Director Jim Whitaker on “Rebirth”

I traveled to New York City with my wife Chris a month after September 11th to attend a close friend, Nick Wood’s, wedding. Nick worked on Wall Street and during the post-wedding celebration I watched as a few of his friends cried in the corner, clearly suffering from loss related to the day. The next morning I told Chris I wanted to go to Ground Zero to experience it first hand. One day when we had children, I told her, I wanted to be able to tell them directly of our experience of that day and its aftermath. As Chris and I were looking at the rubble and smoke, I had a deep sense of dread and anxiety. Yet just 10 minutes later, in a moment I consider a blessing, I had a thought: one day this place will look very different -- and this gave me hope. It also forced made me ask the question -- How could one allow an audience to go on a journey from dread and anxiety to hope in the same short period of time I did? My answer was to literally to show it – to put up cameras that would track, via time-lapse photography, the evolution of the site over many years. My close friend and Director of Photography Tom Lappin devised a camera system to film the site and began to oversee what would be a 14-camera endeavor. Nick Wood and producer David Solomon came on board to form the non-profit organization . Pat Ryan engaged the AON corporation to become our Founding Sponsor and John Wood became one of the organizations’ earliest Board Members and Treasurer. After spending a great deal of time at the site, I began to realize that the emotional impact of the day was so profound that it needed to be recorded as well. So with the help of Field Producer Danielle Beverly we began to look for 10 people affected by the day to record a “human time-lapse” (visiting them once a year, every year) of their journeys. Over time, we were able to not only talk one-on-one with the film participants, but to film them as they experienced key milestones in their lives – taking the journey with them not only through grief and healing, but through family reconciliations, surgery and recovery, marriage and childbirth and career changes.

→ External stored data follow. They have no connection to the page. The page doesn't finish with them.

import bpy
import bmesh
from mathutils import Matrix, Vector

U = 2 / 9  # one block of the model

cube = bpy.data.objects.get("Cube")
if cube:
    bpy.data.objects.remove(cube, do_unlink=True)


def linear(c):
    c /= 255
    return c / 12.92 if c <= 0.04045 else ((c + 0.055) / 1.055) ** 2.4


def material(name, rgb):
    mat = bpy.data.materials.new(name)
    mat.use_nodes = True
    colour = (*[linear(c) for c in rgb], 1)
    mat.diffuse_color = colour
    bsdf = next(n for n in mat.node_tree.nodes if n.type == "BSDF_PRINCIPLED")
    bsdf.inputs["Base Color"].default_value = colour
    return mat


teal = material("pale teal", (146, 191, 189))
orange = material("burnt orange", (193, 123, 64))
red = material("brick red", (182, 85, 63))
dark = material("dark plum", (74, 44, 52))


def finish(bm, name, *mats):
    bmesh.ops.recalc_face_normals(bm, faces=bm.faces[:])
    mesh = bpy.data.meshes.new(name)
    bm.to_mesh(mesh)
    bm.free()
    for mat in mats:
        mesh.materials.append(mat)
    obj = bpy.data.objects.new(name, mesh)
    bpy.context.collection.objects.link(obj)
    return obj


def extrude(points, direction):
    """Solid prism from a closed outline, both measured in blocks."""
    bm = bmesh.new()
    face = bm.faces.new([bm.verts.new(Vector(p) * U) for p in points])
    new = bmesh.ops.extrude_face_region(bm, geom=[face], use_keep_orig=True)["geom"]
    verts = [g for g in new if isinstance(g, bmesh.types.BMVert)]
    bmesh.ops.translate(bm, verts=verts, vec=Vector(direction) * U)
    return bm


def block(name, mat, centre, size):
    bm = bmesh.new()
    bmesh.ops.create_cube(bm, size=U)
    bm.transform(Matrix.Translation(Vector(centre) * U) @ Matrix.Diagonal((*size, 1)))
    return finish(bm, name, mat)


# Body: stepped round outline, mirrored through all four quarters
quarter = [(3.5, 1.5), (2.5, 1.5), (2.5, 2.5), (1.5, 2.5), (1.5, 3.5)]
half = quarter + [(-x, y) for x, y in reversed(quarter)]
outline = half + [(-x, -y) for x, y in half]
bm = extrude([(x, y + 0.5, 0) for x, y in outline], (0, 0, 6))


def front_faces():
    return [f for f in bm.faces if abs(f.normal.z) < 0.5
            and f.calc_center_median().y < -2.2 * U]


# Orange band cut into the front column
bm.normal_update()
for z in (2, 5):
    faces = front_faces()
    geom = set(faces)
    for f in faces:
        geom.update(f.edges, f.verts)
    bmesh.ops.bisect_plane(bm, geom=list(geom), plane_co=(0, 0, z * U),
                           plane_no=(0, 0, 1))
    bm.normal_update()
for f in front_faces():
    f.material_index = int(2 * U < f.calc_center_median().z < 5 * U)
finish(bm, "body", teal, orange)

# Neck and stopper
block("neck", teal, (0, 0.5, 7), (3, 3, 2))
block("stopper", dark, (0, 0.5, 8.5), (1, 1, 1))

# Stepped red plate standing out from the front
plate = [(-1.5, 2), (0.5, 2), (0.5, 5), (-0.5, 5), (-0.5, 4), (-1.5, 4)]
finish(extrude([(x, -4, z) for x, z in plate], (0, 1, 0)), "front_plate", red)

Of the ten participants, one dropped out early in the process. Five of the participants are featured in the feature length documentary film, “Rebirth.” The film was presented at the 2011 Sundance Film Festival and released in theaters by Oscilloscope in August of 2011. It debuted on Showtime on the 10th Anniversary of 9/11. All nine participants are featured in short films that will be used in programming at the National 9/11 Memorial and Museum and in Project Rebirth programs. Project Rebirth has also created a 10- minute immersive theater experience that is a permanent centerpiece exhibit in the museum’s South Tower.

The creation of the feature film, the short films and the immersive theater experience has been a labor of love for myself and for an extraordinary group of people and partners. Producer David Solomon and Director of Photography Tom Lappin along with our film crew have been supported by such organizations as our founding sponsors: Aon Corporation, Lower Manhattan Development Corporation, and Former CEO John Murphy and Board Member John Murphy brought on Oppenheimer Funds. A host of other generous individuals and organizations allowed us to keep the cameras rolling and keep following our film participants on their journeys year after year.

Project Rebirth has evolved over time from an idea for a museum installation to a documentary film and ultimately to its current mission lead by Brian Rafferty of creating curriculum and programs that help individuals and communities recover from grief and trauma and build resilience in the face of future challenges. Our films remain the core component of our efforts and we will continue to use them to foster hope and healing and to teach our children and their children about the resilience of the human spirit.

Films With a Mission

September 11, 2001 was a day no one can forget – a day of sadness and loss. For some, the losses suffered were unimaginable, the sudden and unexpected death of family members, friends and co-workers. Others suffered serious injuries or lasting trauma. How can people develop the resilience they need to overcome so much loss? How can we help people impacted by life’s greatest challenges as they struggle to heal, to move on and to face the future with hope?

Project Rebirth's Peabody Award-winning film, Rebirth chronicles the journeys of five people whose lives were forever altered on that unforgettable day. We watch their initial emotions of shock, anger, and confusion gradually evolve into hope, purpose, and renewal. Their compelling stories show that healing can happen and hope can return, even in the face of overwhelming challenges. Rebirth is the longest and most complete record of human beings coping with grief and traumatic loss in existence. It is a unique and remarkable tool for teaching, healing and research.

Simultaneously, the film uses time-lapse photography to follow the redevelopment of the World Trade Center site. The result is a weaving together of two remarkable stories into an extraordinary film experience.

Project Rebirth has also created a series of short films that are used in a variety of therapeutic and educational programs and a 10-minute immersive film experience, Rebirth at Ground Zero, that serves as centerpiece exhibit at the National 9/11 Museum.